Fortnightly Magazine - June 15 1995

is another subject. What seems most useful now is to work through the practical effects of competition as it might affect such likely victims as nuclear plants, and to discern what all this means for the specific areas where sunk costs would become unrecoverable in the face of competition.

The Nuclear Irony

We have all been brought up to believe (em and I think with some basis in history (em that competition is a wonderful stimulus to innovation. This is presumably what Joseph Schumpeter had in mind when he described capitalism as a process of creative destruction.8 His theory posits that a succession of waves of discovery of whole new ways of doing things creates the dynamism of competitive systems. The fact that the nuclear plant is the most radical innovation in electric generation (em at least since World War II (em is therefore a bit ironic. These plants now seem to have become the most obvious sources of loss and financial strain in the electric industry. Hardly the cutting edge of progress and change, many of the plants now vastly complicate any transition to a competitive mode.

Arguably the most spectacular and initially promising innovation in electric generation, nuclear generation was also fostered by a great deal of governmental encouragement and promotion. At one time, the peaceful uses of atomic energy occupied a very high priority in government and public thinking (em not only in the United States, but around the world. The nuclear power plant seemed an obvious and important avenue for hope for the future. As I recall, the late Shah of Iran favored it as a means of modernizing his country. I need not remind the reader of the promises of electricity "too cheap to meter," or the forecasts lauding the atom as a pollution-free substitute for coal.9

The Energy Reorganization Act of 1974 divorced the promotional aspects of nuclear power from its regulatory aspects and created the Nuclear Regulatory Commission (NRC).10 That legislation contained a provision for the study of "nuclear energy center sites," which were conceived as regional areas for locating a number of nuclear reactors and/or other nuclear fuel cycle facilities. (On a more bucolic note, these areas were sometimes referred to as "nuclear parks.") The study mandated by Congress extended to soliciting the views of officials and experts at all levels as well as those of "interested persons" and "citizens' groups."11 To facilitate the gathering of this information, the NRC convened several large conferences of interested citizens and responsible officials.

At that time, if memory serves, popular theory conceived a need for 800 nuclear power plants (em or possibly as many as 1600. A view that it would be better to build these plants in clusters of about

l0 or 25, possibly including reprocessing facilities and the like, also enjoyed some attention.
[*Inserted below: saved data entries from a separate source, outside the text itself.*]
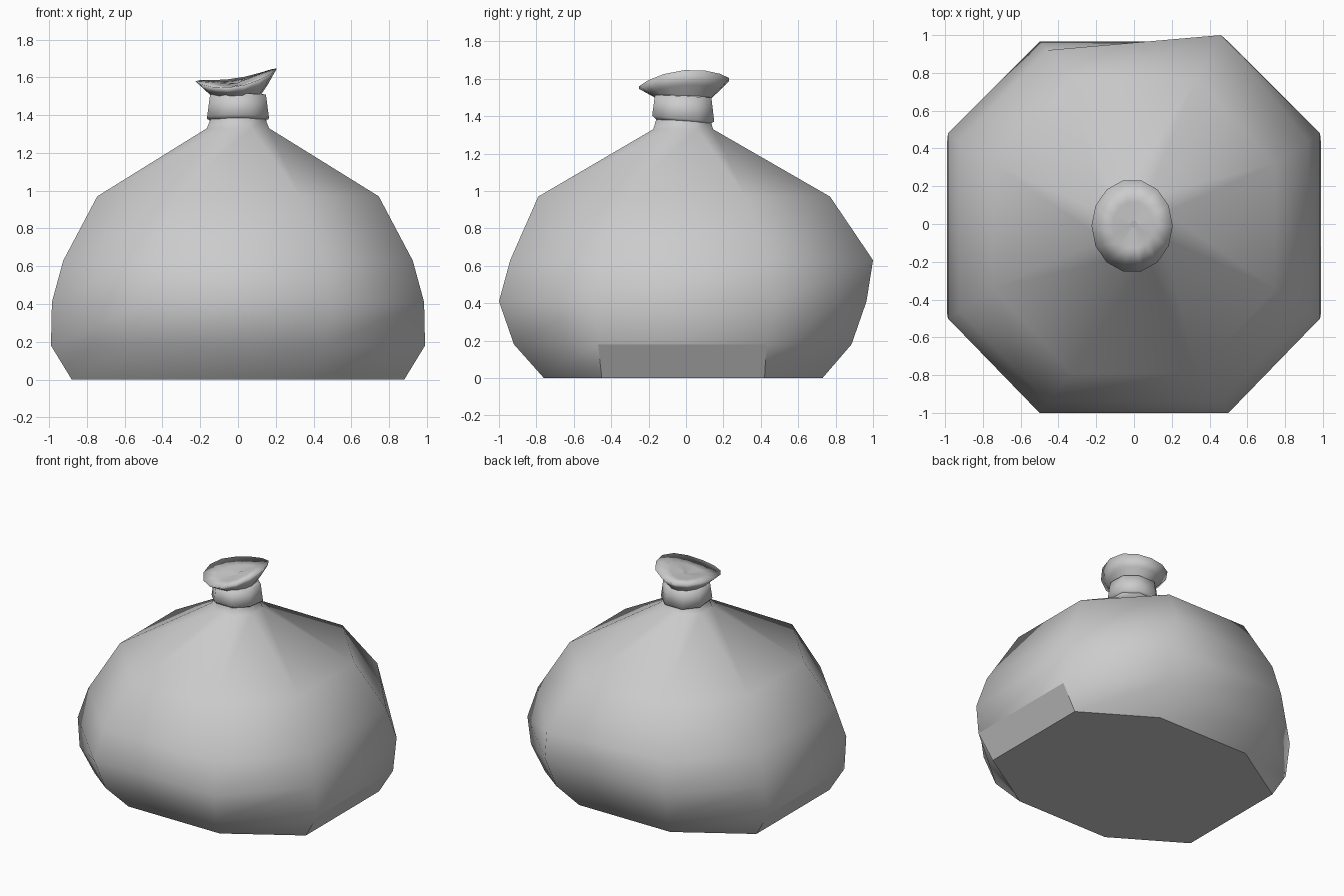
import bpy, bmesh
from math import sin, cos, pi

if "Cube" in bpy.data.objects:
    bpy.data.objects.remove(bpy.data.objects["Cube"])


def loft(name, rings, cap_bottom=True, cap_top=True, flat=lambda f: False):
    """Skin a stack of equal-count point rings."""
    bm = bmesh.new()
    loops = [[bm.verts.new(p) for p in r] for r in rings]
    n = len(loops[0])
    for a, b in zip(loops, loops[1:]):
        for i in range(n):
            j = (i + 1) % n
            bm.faces.new((a[i], a[j], b[j], b[i]))
    if cap_bottom:
        bm.faces.new(loops[0][::-1])
    if cap_top:
        bm.faces.new(loops[-1])
    bm.normal_update()
    for f in bm.faces:
        f.smooth = not (flat(f) or len(f.verts) > 4)
    me = bpy.data.meshes.new(name)
    bm.to_mesh(me)
    bm.free()
    ob = bpy.data.objects.new(name, me)
    bpy.context.collection.objects.link(ob)
    return ob


def octagon(z, x, y0, y1, cx, cy0, cy1):
    """Eight corners: half width x, depth y0..y1, side lengths cx and cy0..cy1."""
    return [(-cx, y0, z), (cx, y0, z), (x, cy0, z), (x, cy1, z),
            (cx, y1, z), (-cx, y1, z), (-x, cy1, z), (-x, cy0, z)]


# bag body, pinched at the neck
profile = [(0.00, 0.88, -0.76, 0.73, 0.38, -0.45, 0.42),
           (0.18, 0.99, -0.92, 0.885, 0.46, -0.47, 0.43),
           (0.41, 0.985, -1.00, 0.965, 0.50, -0.50, 0.48),
           (0.63, 0.925, -0.94, 0.92, 0.46, -0.46, 0.44),
           (0.97, 0.745, -0.79, 0.77, 0.33, -0.34, 0.32),
           (1.33, 0.165, -0.175, 0.145, 0.07, -0.08, 0.06),
           (1.38, 0.145, -0.16, 0.13, 0.06, -0.07, 0.055),
           (1.47, 0.13, -0.14, 0.11, 0.055, -0.06, 0.05)]
body = [octagon(*p) for p in profile]
body[3][4] = (0.46, 1.0, 0.63)  # bulge at the back right corner
loft("bag_body", body,
     flat=lambda f: f.calc_center_median().z < 0.15 and abs(f.calc_center_median().x) > 0.8)


# slanted tie band
def band_ring(z, r, tilt):
    pts = octagon(z, r, -r - 0.018, r - 0.012, r * 0.45, -r * 0.5, r * 0.4)
    return [(x, y, z - tilt * y) for x, y, z in pts]


loft("tie_band", [band_ring(1.37, 0.14, 0.08), band_ring(1.385, 0.163, 0.1),
                  band_ring(1.505, 0.148, 0.05), band_ring(1.51, 0.12, 0.03)])


# flared, tilted bag mouth with a shallow dish inside
def mouth_ring(s, dz, lift):
    pts = []
    for i in range(14):
        a = 2 * pi * i / 14
        x, y = 0.215 * cos(a) - 0.01, 0.247 * sin(a) - 0.01
        tilt = 0.155 * x + 0.09 * y + 0.02 * cos(2 * a)
        pts.append((x * s, y * s, dz + tilt * lift))
    return pts


loft("bag_mouth", [mouth_ring(0.58, 1.495, 0.15), mouth_ring(0.78, 1.54, 0.5),
                   mouth_ring(1.0, 1.595, 1.0), mouth_ring(0.5, 1.58, 0.6),
                   mouth_ring(0.08, 1.57, 0.2)])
Such a disposition promised to concentrate the safety and environmental problems in sites away from populous areas. The purpose of the conferences was to think through the problems of infrastructure, security, regulation, and other pertinent aspects of these proposed "nuclear parks." I